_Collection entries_
=====

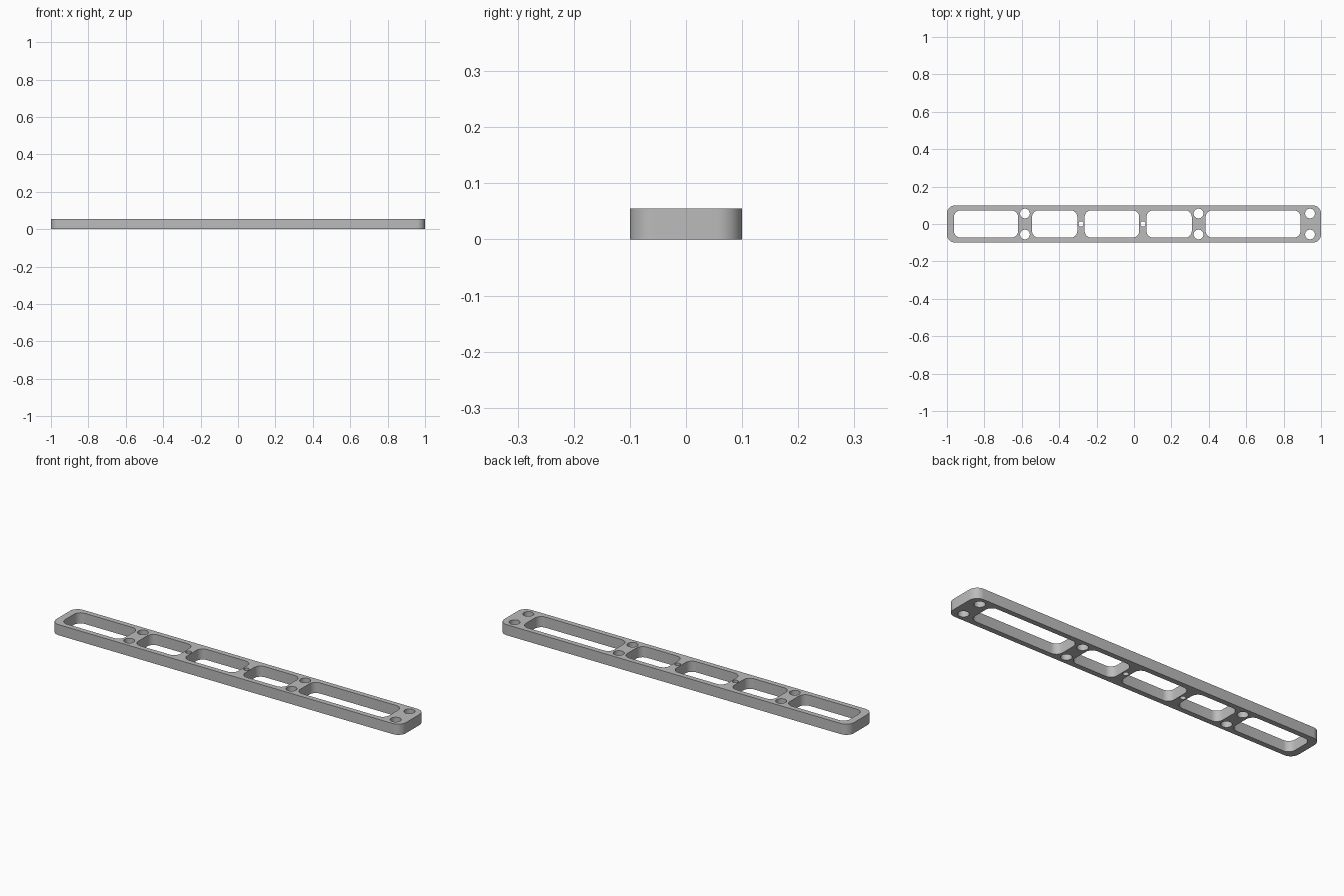
import bpy, bmesh
from math import cos, sin, pi, radians

HEIGHT = 0.055

cube = bpy.data.objects.get("Cube")
if cube:
    bpy.data.objects.remove(cube, do_unlink=True)


def rounded_rect(x0, x1, y0, y1, r, steps=8):
    """Outline of a rectangle with rounded corners."""
    corners = [(x1 - r, y1 - r), (x0 + r, y1 - r), (x0 + r, y0 + r), (x1 - r, y0 + r)]
    return [(cx + r * cos((q + i / steps) * pi / 2), cy + r * sin((q + i / steps) * pi / 2))
            for q, (cx, cy) in enumerate(corners) for i in range(steps + 1)]


def circle(x, y, r, steps=32):
    return [(x + r * cos(2 * pi * i / steps), y + r * sin(2 * pi * i / steps))
            for i in range(steps)]


# Bar outline, windows, mounting holes in pairs, and small pin holes
outlines = [rounded_rect(-1, 1, -0.1, 0.1, 0.045)]
for x0, x1 in [(-0.963, -0.62), (-0.545, -0.303), (-0.264, 0.028), (0.067, 0.309), (0.383, 0.89)]:
    outlines.append(rounded_rect(x0, x1, -0.073, 0.073, 0.036))
for x in (-0.583, 0.345, 0.941):
    for y in (-0.056, 0.056):
        outlines.append(circle(x, y, 0.026))
for x in (-0.283, 0.048):
    outlines.append(circle(x, 0, 0.014))

# Filled profile extruded to the bar thickness
curve = bpy.data.curves.new("bar_profile", 'CURVE')
curve.dimensions = '2D'
curve.fill_mode = 'BOTH'
curve.extrude = HEIGHT / 2
for points in outlines:
    spline = curve.splines.new('POLY')
    spline.points.add(len(points) - 1)
    for p, (x, y) in zip(spline.points, points):
        p.co = (x, y, 0, 1)
    spline.use_cyclic_u = True

bar = bpy.data.objects.new("slotted_bar", curve)
bpy.context.collection.objects.link(bar)
bpy.ops.object.select_all(action='DESELECT')
bar.select_set(True)
bpy.context.view_layer.objects.active = bar
bpy.ops.object.convert(target='MESH')
bar = bpy.context.object

# Weld the caps to the walls and stand the bar on the floor
bm = bmesh.new()
bm.from_mesh(bar.data)
bmesh.ops.remove_doubles(bm, verts=bm.verts, dist=1e-5)
bmesh.ops.translate(bm, verts=bm.verts, vec=(0, 0, HEIGHT / 2))
bmesh.ops.recalc_face_normals(bm, faces=bm.faces)
bm.to_mesh(bar.data)
bm.free()
bpy.ops.object.shade_smooth_by_angle(angle=radians(30))

# Plain grey finish
grey = bpy.data.materials.new("light_grey")
grey.use_nodes = True
color = (0.5, 0.5, 0.5, 1)
grey.diffuse_color = color
grey.node_tree.nodes["Principled BSDF"].inputs["Base Color"].default_value = color
bar.data.materials.clear()
bar.data.materials.append(grey)
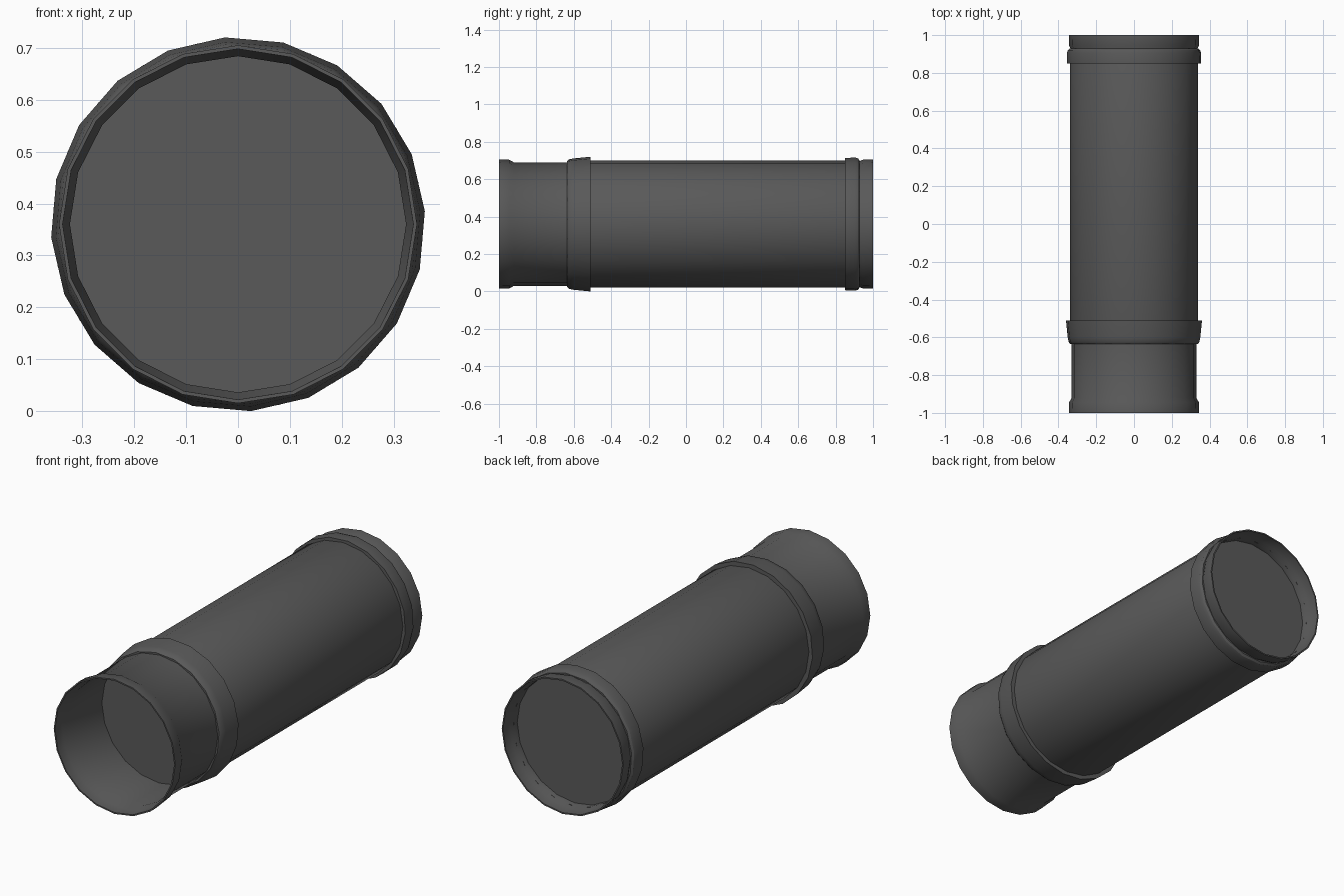
import bpy, bmesh, math

cube = bpy.data.objects.get("Cube")
if cube:
    bpy.data.objects.remove(cube, do_unlink=True)

SIDES = 20
AXIS_Z = 0.36

grey = bpy.data.materials.new("dark grey metal")
grey.use_nodes = True
colour = (0.1, 0.1, 0.1, 1)
grey.diffuse_color = colour
grey.node_tree.nodes["Principled BSDF"].inputs["Base Color"].default_value = colour


def lathe(name, profile, turn=0, closed=True):
    """Turn a (y, radius) profile round the long axis; radius 0 makes a cap centre."""
    bm = bmesh.new()
    rings = []
    for y, r in profile:
        if r == 0:
            rings.append([bm.verts.new((0, y, AXIS_Z))] * SIDES)
            continue
        ring = []
        for i in range(SIDES):
            a = math.tau * i / SIDES + math.radians(turn)
            ring.append(bm.verts.new((r * math.sin(a), y, AXIS_Z + r * math.cos(a))))
        rings.append(ring)
    pairs = list(zip(rings, rings[1:]))
    if closed:
        pairs.append((rings[-1], rings[0]))
    for a, b in pairs:
        for i in range(SIDES):
            j = (i + 1) % SIDES
            corners = list(dict.fromkeys((a[i], a[j], b[j], b[i])))
            bm.faces.new(corners)
    bmesh.ops.recalc_face_normals(bm, faces=bm.faces)
    mesh = bpy.data.meshes.new(name)
    bm.to_mesh(mesh)
    bm.free()
    mesh.materials.append(grey)
    obj = bpy.data.objects.new(name, mesh)
    bpy.context.collection.objects.link(obj)
    bpy.ops.object.select_all(action="DESELECT")
    obj.select_set(True)
    bpy.context.view_layer.objects.active = obj
    bpy.ops.object.shade_smooth_by_angle(angle=math.radians(32))


# Main tube, closed at both ends by flat discs set inside the collars
lathe("main_tube", [(-0.64, 0), (-0.64, 0.328), (-0.6, 0.34), (0.87, 0.34),
                    (0.9, 0.33), (0.9, 0)], closed=False)

# Hollow front sleeve with a flared mouth
lathe("front_sleeve", [(-0.6, 0.33), (-0.92, 0.33), (-0.945, 0.344), (-1, 0.345),
                       (-1, 0.338), (-0.945, 0.337), (-0.92, 0.324), (-0.6, 0.324)])

# Flared front band, stepping down sharply to the main tube
lathe("front_band", [(-0.635, 0.325), (-0.635, 0.338), (-0.625, 0.347), (-0.6, 0.352),
                     (-0.51, 0.361), (-0.51, 0.335)], turn=-4)

# Rounded rear band
lathe("rear_band", [(0.85, 0.335), (0.85, 0.355), (0.905, 0.357), (0.92, 0.352),
                    (0.928, 0.342), (0.928, 0.33)], turn=5)

# Open rear collar
lathe("rear_collar", [(0.88, 0.335), (0.925, 0.335), (0.945, 0.344), (1, 0.345),
                      (1, 0.338), (0.945, 0.337), (0.925, 0.327), (0.88, 0.327)])
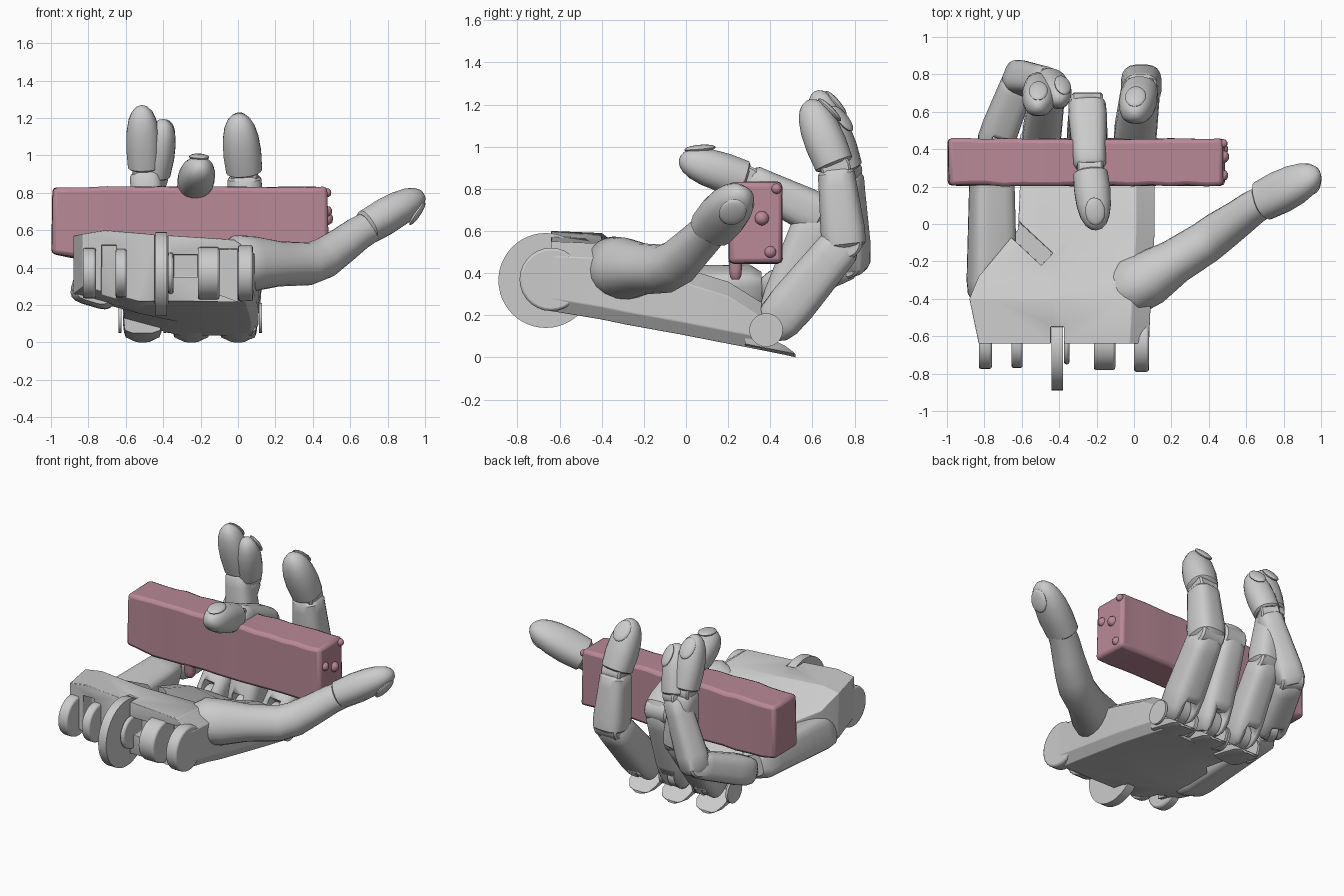
import bpy, bmesh, math, random
from mathutils import Vector, Matrix

if "Cube" in bpy.data.objects:
    bpy.data.objects.remove(bpy.data.objects["Cube"])
random.seed(3)
V = Vector


def finish(name, bm, angle=35):
    bmesh.ops.recalc_face_normals(bm, faces=bm.faces)
    me = bpy.data.meshes.new(name)
    bm.to_mesh(me)
    bm.free()
    ob = bpy.data.objects.new(name, me)
    bpy.context.collection.objects.link(ob)
    bpy.ops.object.select_all(action='DESELECT')
    ob.select_set(True)
    bpy.context.view_layer.objects.active = ob
    bpy.ops.object.shade_smooth_by_angle(angle=math.radians(angle))
    return ob


def loft(name, rings, angle=35):
    bm = bmesh.new()
    vs = [[bm.verts.new(p) for p in r] for r in rings]
    n = len(vs[0])
    for a, b in zip(vs, vs[1:]):
        for i in range(n):
            bm.faces.new((a[i], a[(i + 1) % n], b[(i + 1) % n], b[i]))
    bm.faces.new(vs[0][::-1])
    bm.faces.new(vs[-1])
    return finish(name, bm, angle)


def ring(c, side, up, w, d, power, n=20):
    out = []
    for i in range(n):
        t = 2 * math.pi * (i + .5) / n
        x, y = math.cos(t), math.sin(t)
        f = lambda q: math.copysign(abs(q) ** (2 / power), q)
        out.append(c + side * (w * f(x)) + up * (d * f(y)))
    return out


def frame(axis, side):
    a = axis.normalized()
    s = (side - a * side.dot(a)).normalized()
    return a, s, a.cross(s)


def segment(name, p, q, w, d, shape, side, power, angle=35):
    a, s, u = frame(q - p, side)
    return loft(name, [ring(p.lerp(q, t), s, u, w * k, d * k, power) for t, k in shape], angle)


def cylinder_x(name, x0, x1, y, z, r, n=28):
    bm = bmesh.new()
    m = Matrix.Translation(((x0 + x1) / 2, y, z)) @ Matrix.Rotation(math.pi / 2, 4, 'Y')
    bmesh.ops.create_cone(bm, cap_ends=True, segments=n, radius1=r, radius2=r, depth=x1 - x0, matrix=m)
    return finish(name, bm)


def cut(ob, matrix):
    bm = bmesh.new()
    bmesh.ops.create_cube(bm, size=1, matrix=matrix)
    c = finish('cutter', bm)
    c.hide_render = True
    bpy.context.view_layer.objects.active = ob
    m = ob.modifiers.new('cut', 'BOOLEAN')
    m.operation, m.object, m.solver = 'DIFFERENCE', c, 'EXACT'
    bpy.ops.object.modifier_apply(modifier=m.name)
    bpy.data.objects.remove(c)


def bevel(ob, w):
    m = ob.modifiers.new('bevel', 'BEVEL')
    m.width, m.segments, m.limit_method = w, 2, 'ANGLE'


def axes(a, s, u, loc):
    return Matrix.Translation(loc) @ Matrix((s, a, u)).transposed().to_4x4()


def joint(name, c, side, half, r):
    a, s, u = frame(V((.01, .3, 1)), side)
    s = side.normalized()
    u = s.orthogonal().normalized()
    v = s.cross(u)
    loft(name, [ring(c + s * h, u, v, r * k, r * k, 2) for h, k in
                ((-half, .85), (-half * .85, 1), (half * .85, 1), (half, .85))])


PROX = [(-.12, .6), (-.06, .85), (.05, 1), (.25, 1.03), (.8, .95), (.93, .92), (1, .75)]
MID = [(-.12, .7), (-.04, .98), (.15, 1.02), (.75, .88), (.92, .85), (.97, .72)]
TIP = [(.03, .8), (.06, .95), (.35, 1), (.6, .94), (.78, .8), (.9, .6), (.97, .36), (1, .12)]


def fingertip(name, p, q, w, d, side):
    segment(name + '_tip', p, q, w, d, TIP, side, 2.3)
    # fingernail, tilted to follow the taper
    a, s, u = frame(q - p, side)
    bm = bmesh.new()
    m = axes(a, s, u, p.lerp(q, .77) + u * d * .78) @ Matrix.Rotation(-.4, 4, 'X') \
        @ Matrix.Diagonal((w * .55, .075, .018, 1))
    bmesh.ops.create_uvsphere(bm, u_segments=20, v_segments=10, radius=1, matrix=m)
    finish(name + '_nail', bm)


def finger(name, pts, w, side=V((1, 0, 0))):
    mcp, pip, dip, tip = [V(p) for p in pts]
    ob = segment(name + '_proximal', mcp, pip, w, w, PROX, side, 3.2)
    a, s, u = frame(pip - mcp, side)
    # forked knuckle around a hinge tongue
    cut(ob, axes(a, s, u, mcp) @ Matrix.Diagonal((w * .75, .16, .4, 1)))
    joint(name + '_knuckle', mcp, s, w * .34, w * .8)
    segment(name + '_middle', pip, dip, w * .97, w * .95, MID, side, 3)
    joint(name + '_hinge', pip, side, w * .8, w * .8)
    joint(name + '_end_hinge', dip, side, w * .65, w * .65)
    fingertip(name, dip, tip, w * .93, w * .9, side)


# palm: (y, left, right, bottom, top left, top right, dip)
sections = [(-.64, -.83, .08, .22, .60, .55, 0), (-.40, -.88, .09, .18, .59, .54, 0),
            (-.28, -.83, .10, .155, .50, .50, .03), (-.03, -.62, .11, .11, .40, .43, .06),
            (.2, -.61, .11, .065, .33, .36, .05), (.36, -.61, .11, .035, .24, .26, .02)]
rings = []
for y, l, r, b, tl, tr, dip in sections:
    prof = [(l, b + .08), (l + .3, b), (r - .04, b), (r, b + .06), (r, tr - .07), (r - .1, tr),
            (l + .45 * (r - l), (tl + tr) / 2 - dip), (l + .12, tl), (l, tl - .02)]
    rings.append([V((x, y, z)) for x, z in prof])
palm = loft('palm', rings, 30)
# slanted slit beside the little finger, wrist slots and disc slot
cut(palm, Matrix.Translation((-.56, -.1, .42)) @ Matrix.Rotation(-.75, 4, 'Z') @ Matrix.Diagonal((.26, .09, .25, 1)))
for x, w, z, h in ((-.69, .08, .37, .3), (-.28, .13, .41, .12), (-.05, .1, .36, .28), (-.41, .07, .36, .6)):
    cut(palm, Matrix.Translation((x, -.62, z)) @ Matrix.Diagonal((w, .14, h, 1)))
bevel(palm, .012)

# wrist disc and hinge lugs
cylinder_x('wrist_disc', -.44, -.38, -.665, .365, .225, 48)
for i, (x0, x1, r) in enumerate(((-.83, -.76, .135), (-.655, -.595, .13), (-.375, -.345, .11),
                                 (-.215, -.1, .14), (0, .08, .15))):
    bevel(cylinder_x(f'wrist_lug_{i}', x0, x1, -.64, .37, r), .012)

# knuckle shells along the back edge of the palm
for i, x in enumerate((-.51, -.25, 0)):
    shell = []
    for y, w, z0, z1 in ((.28, .105, .05, .16), (.38, .105, .03, .1), (.47, .1, .012, .055),
                         (.51, .075, .003, .025), (.52, .04, .0, .012)):
        shell.append([V((x + s * w, y, z)) for s, z in
                      ((-1, z1), (-.9, z0 + .015), (-.5, z0), (.5, z0), (.9, z0 + .015), (1, z1))])
    loft(f'knuckle_shell_{i}', shell)
    for s in (-1, 1):
        cylinder_x(f'knuckle_tongue_{i}_{s}', x + s * .12 - .008, x + s * .12 + .008, .38, .13, .08, 20)

# little finger bone in the palm
bone = segment('little_palm_bone', V((-.76, -.42, .30)), V((-.76, .36, .33)), .125, .115,
               [(0, .75), (.06, .95), (.15, 1), (.8, .9), (.93, .88), (1, .6)], V((1, 0, -.3)), 4)

# fingers
finger('index', [(0, .43, .165), (.04, .75, .55), (.035, .71, .9), (0, .58, 1.22)], .11)
finger('middle', [(-.25, .43, .165), (-.25, .62, .68), (-.235, .29, .84), (-.2, -.03, .945)], .105)
finger('ring', [(-.5, .43, .165), (-.46, .72, .56), (-.5, .73, .92), (-.515, .62, 1.265)], .1)
finger('little', [(-.75, .42, .32), (-.61, .78, .46), (-.45, .76, .88), (-.395, .66, 1.19)], .095, V((1, -.4, -.2)))

# thumb: one smooth base and a jointed tip
side = V((.27, -.75, .41))
path = [(-.1, -.36, .42, .1), (-.02, -.34, .42, .15), (.08, -.29, .42, .145), (.22, -.2, .42, .118), (.38, -.1, .42, .112),
        (.46, -.04, .45, .108), (.56, .03, .52, .097), (.64, .09, .58, .09), (.70, .125, .615, .085)]
pts = [V(p[:3]) for p in path]
rings = []
for i, p in enumerate(pts):
    a, s, u = frame(pts[min(i + 1, len(pts) - 1)] - pts[max(i - 1, 0)], side)
    rings.append(ring(p, s, u, path[i][3], path[i][3], 2.2))
loft('thumb_base', rings, 50)
fingertip('thumb', V((.67, .115, .605)), V((.99, .275, .79)), .115, .095, side)

# held block with slightly worn faces
pink = bpy.data.materials.new('pink')
pink.diffuse_color = (.48, .25, .31, 1)
pink.use_nodes = True
pink.node_tree.nodes["Principled BSDF"].inputs["Base Color"].default_value = pink.diffuse_color
bm = bmesh.new()
bmesh.ops.create_cube(bm, size=1, matrix=Matrix.Diagonal((1.47, .25, .385, 1)))
bmesh.ops.subdivide_edges(bm, edges=[e for e in bm.edges if abs(e.verts[0].co.x - e.verts[1].co.x) > .5],
                          cuts=14, use_grid_fill=True)
bmesh.ops.translate(bm, verts=bm.verts, vec=(-.255, .33, .638))
for v in bm.verts:
    v.co += V([random.uniform(-.005, .005) for _ in range(3)])
    if v.co.z < .6:
        v.co.z += .03 * max(0, -.85 - v.co.x) / .14
    v.co.x += .012 * math.copysign(max(0, .8 - v.co.z), v.co.x) if abs(v.co.x + .255) > .7 else 0
block = finish('held_block', bm)
bevel(block, .022)
block.data.materials.append(pink)
# peg under the block and worn lumps on its end
peg = segment('block_peg', V((-.53, .235, .46)), V((-.53, .235, .37)), .035, .03,
              [(0, 1.1), (.5, 1), (.85, .9), (1, .6)], V((1, 0, 0)), 2.5)
peg.data.materials.append(pink)
for i, (y, z, r) in enumerate(((.26, .7, .03), (.36, .66, .035), (.43, .8, .025), (.4, .5, .03))):
    bm = bmesh.new()
    bmesh.ops.create_icosphere(bm, subdivisions=2, radius=r, matrix=Matrix.Translation((.475, y, z)))
    finish(f'block_lump_{i}', bm).data.materials.append(pink)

=====

Send back an exact copy of only the lines from the line with "segment(name + '_middle', pip, dip, w" up to and including the line with "# palm: (y, left, right, bottom, top" in the data above.

    segment(name + '_middle', pip, dip, w * .97, w * .95, MID, side, 3)
    joint(name + '_hinge', pip, side, w * .8, w * .8)
    joint(name + '_end_hinge', dip, side, w * .65, w * .65)
    fingertip(name, dip, tip, w * .93, w * .9, side)


# palm: (y, left, right, bottom, top left, top right, dip)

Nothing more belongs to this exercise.